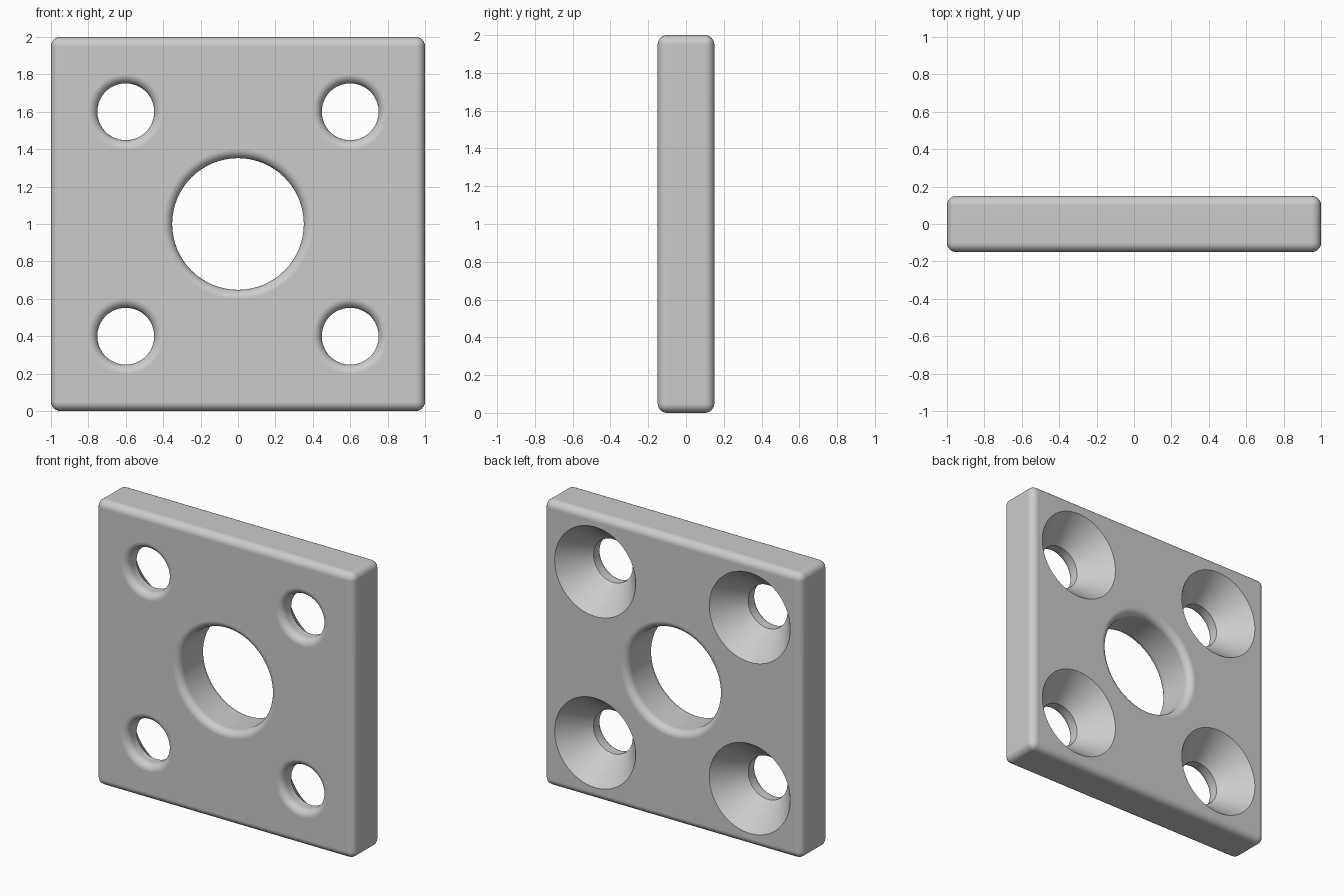
import bpy
import bmesh
import math
from mathutils import Matrix

cube = bpy.data.objects.get("Cube")
if cube:
    bpy.data.objects.remove(cube, do_unlink=True)

HALF_T = 0.15      # half the plate thickness
FILLET = 0.05      # edge rounding
STEPS = 6          # segments per rounding
SIDES = 64
OUT = 0.1          # cutter overshoot beyond the faces

grey = bpy.data.materials.new("light_grey")
grey.use_nodes = True
colour = (0.6, 0.6, 0.6, 1)
grey.diffuse_color = colour
grey.node_tree.nodes["Principled BSDF"].inputs["Base Color"].default_value = colour


def add_object(name, bm):
    mesh = bpy.data.meshes.new(name)
    bmesh.ops.recalc_face_normals(bm, faces=bm.faces)
    bm.to_mesh(mesh)
    bm.free()
    mesh.materials.append(grey)
    obj = bpy.data.objects.new(name, mesh)
    bpy.context.collection.objects.link(obj)
    return obj


def flare(radius, side):
    """Rounded mouth from the bore out past the face; side -1 front, 1 back."""
    points = []
    for i in range(STEPS + 1):
        a = math.pi / 2 * i / STEPS
        points.append((radius + FILLET * (1 - math.cos(a)),
                       side * (HALF_T - FILLET + FILLET * math.sin(a))))
    return points + [(radius + FILLET, side * (HALF_T + OUT))]


def lathe_cutter(name, profile, x, z):
    """Spin an (r, y) profile about the y axis and close both ends."""
    bm = bmesh.new()
    rings = []
    for r, y in profile:
        rings.append([bm.verts.new((x + r * math.cos(t), y, z + r * math.sin(t)))
                      for t in (2 * math.pi * k / SIDES for k in range(SIDES))])
    for a, b in zip(rings, rings[1:]):
        for k in range(SIDES):
            n = (k + 1) % SIDES
            bm.faces.new((a[k], a[n], b[n], b[k]))
    bm.faces.new(rings[0])
    bm.faces.new(rings[-1])
    obj = add_object(name, bm)
    obj.hide_render = True
    return obj


# Plate with all edges rounded
bm = bmesh.new()
bmesh.ops.create_cube(bm, size=1, matrix=Matrix.Translation((0, 0, 1))
                      @ Matrix.Diagonal((2, 2 * HALF_T, 2, 1)))
bmesh.ops.bevel(bm, geom=bm.edges[:], offset=FILLET, segments=STEPS,
                profile=0.5, affect='EDGES')
plate = add_object("mounting_plate", bm)

# Centre bore, rounded at both mouths
bore = flare(0.352, -1)[::-1] + flare(0.352, 1)
cutters = [lathe_cutter("centre_bore_cutter", bore, 0, 1)]

# Corner screw holes: rounded at the front, countersunk at the back
SINK_R, SINK_DEPTH, HOLE_R = 0.314, 0.2, 0.152
screw = flare(HOLE_R, -1)[::-1] + [(HOLE_R, HALF_T - SINK_DEPTH),
                                   (SINK_R, HALF_T), (SINK_R, HALF_T + OUT)]
for x in (-0.6, 0.6):
    for z in (0.4, 1.6):
        cutters.append(lathe_cutter("screw_hole_cutter", screw, x, z))

bpy.ops.object.select_all(action='DESELECT')
plate.select_set(True)
bpy.context.view_layer.objects.active = plate
for cutter in cutters:
    mod = plate.modifiers.new("cut", 'BOOLEAN')
    mod.operation = 'DIFFERENCE'
    mod.solver = 'EXACT'
    mod.object = cutter
    bpy.ops.object.modifier_apply(modifier=mod.name)
for cutter in cutters:
    bpy.data.objects.remove(cutter, do_unlink=True)

# Smooth roundings, crisp countersinks, flat faces
bpy.ops.object.shade_smooth_by_angle(angle=math.radians(30))
weighted = plate.modifiers.new("weighted_normals", 'WEIGHTED_NORMAL')
weighted.keep_sharp = True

============

== REQUIRED ACTION ==
What lines above contain the word "bmesh"? Please copy each one.

== RESULT OF THE EXERCISE ==
import bmesh
    bmesh.ops.recalc_face_normals(bm, faces=bm.faces)
    bm = bmesh.new()
bm = bmesh.new()
bmesh.ops.create_cube(bm, size=1, matrix=Matrix.Translation((0, 0, 1))
bmesh.ops.bevel(bm, geom=bm.edges[:], offset=FILLET, segments=STEPS,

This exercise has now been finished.